There are two relevant time periods for the monitor page: the context period and focus period. The context period is set by the VIEW control in the upper right (and is shared by all pages). This is the larger period in which the focus period lives. The focus period is a one hour subset within the context period.

Change the focus period by:

  • clicking the left/right arrows above the blue ‘lens’ - to increment by one hour, or
  • dragging the lens to precisely position it in time

Hover over the LEGEND text in the graph upper left to display a transient legend for the graph. In addition to the identification of graph elements, the length scale of some elements in the legend is identical to that used in the graph itself. In this example the ‘AVERAGE WINDOW’ length scale is an accurate representation of the time window (period) used to calculate the monitor.

SMA Legend Graph Legend Growth Rate Legend

Monitor Health

The Monitor Health bar rolls up the health of the monitor and any sub-group according to the monitor’s current parameters.

Editing a Monitor

Any changes you make to the monitor definition trigger re-evaluation based on the new criteria. The results display in the group health section, the selected group visualization and the monitor health panels. These panels show how the monitor would have performed over the focus period had this definition been in effect over the entire period. This ‘what-if’ evaluation entails substantial computations but occurs quite fast for ‘group-by: all’ monitors, however it can be slower for monitors with numerous groupings. The group health bars are shown in a crawling gray pattern until their computation is complete.

Once you’re satisfied with the new monitor definition, click ‘SAVE CHANGES’ (upper right) and you’ll be taken back to the workload page. Of course you can always back out the changes by canceling them or simply navigating to another page in the application.

Monitor Change Log panel

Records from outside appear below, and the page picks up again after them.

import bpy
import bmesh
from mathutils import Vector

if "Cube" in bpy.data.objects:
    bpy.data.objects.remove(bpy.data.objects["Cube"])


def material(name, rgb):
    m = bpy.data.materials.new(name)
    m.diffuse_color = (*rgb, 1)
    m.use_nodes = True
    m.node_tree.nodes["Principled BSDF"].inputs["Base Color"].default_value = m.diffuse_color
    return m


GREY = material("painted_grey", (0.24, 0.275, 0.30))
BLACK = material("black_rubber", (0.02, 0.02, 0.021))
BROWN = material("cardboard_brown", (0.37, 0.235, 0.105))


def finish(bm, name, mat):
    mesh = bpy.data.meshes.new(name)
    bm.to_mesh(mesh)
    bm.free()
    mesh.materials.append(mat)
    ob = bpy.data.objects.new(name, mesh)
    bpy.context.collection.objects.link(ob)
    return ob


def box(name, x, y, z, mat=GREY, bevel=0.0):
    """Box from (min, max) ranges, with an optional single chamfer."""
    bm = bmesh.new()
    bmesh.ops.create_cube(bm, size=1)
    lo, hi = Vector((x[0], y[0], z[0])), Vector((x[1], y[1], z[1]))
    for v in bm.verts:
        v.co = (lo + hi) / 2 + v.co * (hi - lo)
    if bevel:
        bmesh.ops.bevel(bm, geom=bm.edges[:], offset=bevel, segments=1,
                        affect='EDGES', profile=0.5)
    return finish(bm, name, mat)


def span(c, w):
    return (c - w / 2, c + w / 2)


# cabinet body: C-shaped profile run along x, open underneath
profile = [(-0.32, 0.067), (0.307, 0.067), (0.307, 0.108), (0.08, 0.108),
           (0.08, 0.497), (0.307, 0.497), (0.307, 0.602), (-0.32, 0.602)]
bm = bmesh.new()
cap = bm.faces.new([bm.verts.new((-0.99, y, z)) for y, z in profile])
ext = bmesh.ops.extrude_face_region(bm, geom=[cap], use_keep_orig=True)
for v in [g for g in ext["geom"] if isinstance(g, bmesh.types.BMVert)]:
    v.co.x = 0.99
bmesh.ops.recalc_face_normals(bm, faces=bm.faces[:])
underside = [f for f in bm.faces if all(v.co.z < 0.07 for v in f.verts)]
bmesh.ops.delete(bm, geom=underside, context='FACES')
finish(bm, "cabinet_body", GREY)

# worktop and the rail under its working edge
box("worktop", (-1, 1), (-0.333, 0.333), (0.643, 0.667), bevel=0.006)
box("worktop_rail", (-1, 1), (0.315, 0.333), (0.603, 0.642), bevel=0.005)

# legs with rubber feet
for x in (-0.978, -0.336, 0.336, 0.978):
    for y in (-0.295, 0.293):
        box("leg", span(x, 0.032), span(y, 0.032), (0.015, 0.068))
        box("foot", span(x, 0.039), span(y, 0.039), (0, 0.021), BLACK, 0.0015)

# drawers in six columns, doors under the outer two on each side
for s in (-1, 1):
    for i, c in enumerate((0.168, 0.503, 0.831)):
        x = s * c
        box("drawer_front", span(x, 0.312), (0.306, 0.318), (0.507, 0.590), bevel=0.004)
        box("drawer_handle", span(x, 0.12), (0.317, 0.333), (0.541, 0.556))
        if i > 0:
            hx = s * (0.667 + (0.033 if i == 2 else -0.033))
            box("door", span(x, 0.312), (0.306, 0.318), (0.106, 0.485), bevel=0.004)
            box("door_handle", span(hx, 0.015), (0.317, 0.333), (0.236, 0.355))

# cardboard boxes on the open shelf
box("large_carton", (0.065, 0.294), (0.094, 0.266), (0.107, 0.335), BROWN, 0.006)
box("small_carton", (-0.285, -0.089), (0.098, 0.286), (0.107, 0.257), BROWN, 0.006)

The Monitor Change Log in the left panel gives you a quick view of the monitor’s history. Clicking on the blue ‘revert’ arrow will return the monitor’s definition to that prior state.